The agreement is based on last year's compromise deal worked out between the industry and Jürgen Trittin. The opposition party, the Christian Democratic Union, has said it would reverse the decision if it won next year's elections. Should the phase-out go ahead, the way in which the country both makes up for the lost generation and copes with commitments to reduce carbon dioxide emissions will have repercussions for nuclear power's future around the world.
In a similar move, Belgium has also announced that it will phase out nuclear power. A bill, which should become law by the end of 2002, will wind down the sector over the next 40 years. The country relies on nuclear power even more heavily than Germany.

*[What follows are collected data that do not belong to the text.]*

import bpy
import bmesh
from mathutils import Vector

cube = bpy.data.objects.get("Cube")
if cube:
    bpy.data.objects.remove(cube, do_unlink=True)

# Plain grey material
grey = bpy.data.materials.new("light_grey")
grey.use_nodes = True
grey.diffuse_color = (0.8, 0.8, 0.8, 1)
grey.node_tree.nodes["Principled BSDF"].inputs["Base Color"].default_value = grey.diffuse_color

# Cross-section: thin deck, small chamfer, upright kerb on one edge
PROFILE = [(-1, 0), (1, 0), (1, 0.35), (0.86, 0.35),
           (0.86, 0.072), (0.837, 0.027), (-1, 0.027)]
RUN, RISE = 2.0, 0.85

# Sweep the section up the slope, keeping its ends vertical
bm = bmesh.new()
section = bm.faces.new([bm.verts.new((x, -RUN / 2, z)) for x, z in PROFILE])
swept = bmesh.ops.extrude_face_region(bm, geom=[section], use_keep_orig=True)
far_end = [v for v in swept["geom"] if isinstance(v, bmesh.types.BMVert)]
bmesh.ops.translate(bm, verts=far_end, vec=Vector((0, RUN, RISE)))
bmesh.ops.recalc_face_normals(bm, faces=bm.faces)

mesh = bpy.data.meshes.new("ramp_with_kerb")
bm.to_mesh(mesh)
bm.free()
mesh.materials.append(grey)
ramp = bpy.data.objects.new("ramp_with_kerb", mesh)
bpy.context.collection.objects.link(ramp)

Public relations in Japan
Nuclear power companies and governments are beginning to realise that public support is essential for the industry. One country that is beginning to show that it takes public concerns seriously is Japan, a country that firmly believes nuclear power is essential. The Japanese nuclear industry is still healing the wounds caused by the Tokai-Mura criticality accident in 1999 and the news that BNFL falsified MOX fuel data on a shipment sent to Takahama.
Public confidence in the industry is growing once again, and the industry is demonstrating that it takes public opinion seriously. Tokyo Electric Power's (Tepco's) plans to load MOX fuel into its reactors have been set back as a result. A shipment of MOX fuel (from Belgonucleaire) was delivered to Kashiwazaki-Kariwa but the tiny farming village of Kariwa narrowly voted against loading the fuel in a referendum that was not legally binding. Tepco decided to take the views of the 1925 villagers (53.4%) into account, and agreed to postpone loading for another year. Tepco president Nobuya Minami said he is not abandoning the MOX project, and his company and the government will make further efforts to gain public acceptance for using MOX fuel.
In 1996, a majority voted against the construction of a nuclear plant involving Tepco, in a plebiscite held in the town of Maki in the Niigata Prefecture. Last year Chubu Electric Power was forced to abandon a plan to build a nuclear plant in the Mie Prefecture, as a result of strong opposition from the towns of Nanto and Kisei. In yet another setback for the industry, the small town of Miyama, also in the Mie Prefecture, has voted against asking a power company to build a local nuclear plant (see page 3). Although no actual plans were at stake in the referendum, the negative vote was, according to the Japanese Atomic Industrial Forum, a "severe blow".
One high profile dispute that has been resolved this year - at least for the time being - was over construction of the two Lungmen units. Last year Premier Chang Chun-Hsiung of the Democratic Progressive Party (DPP) halted construction without consulting parliament. A vote in the country's legislative Yuan at the end of January was won decisively by the opposition Kuomintang, by 134 votes to 70. Three members of the opposition voted with the minority government. Following the vote, the DPP agreed that construction could be resumed, heading off a political crisis. However, it is likely that the DPP agreed to the deal in the hope that, following the next elections, the party will increase its representation in the Yuan.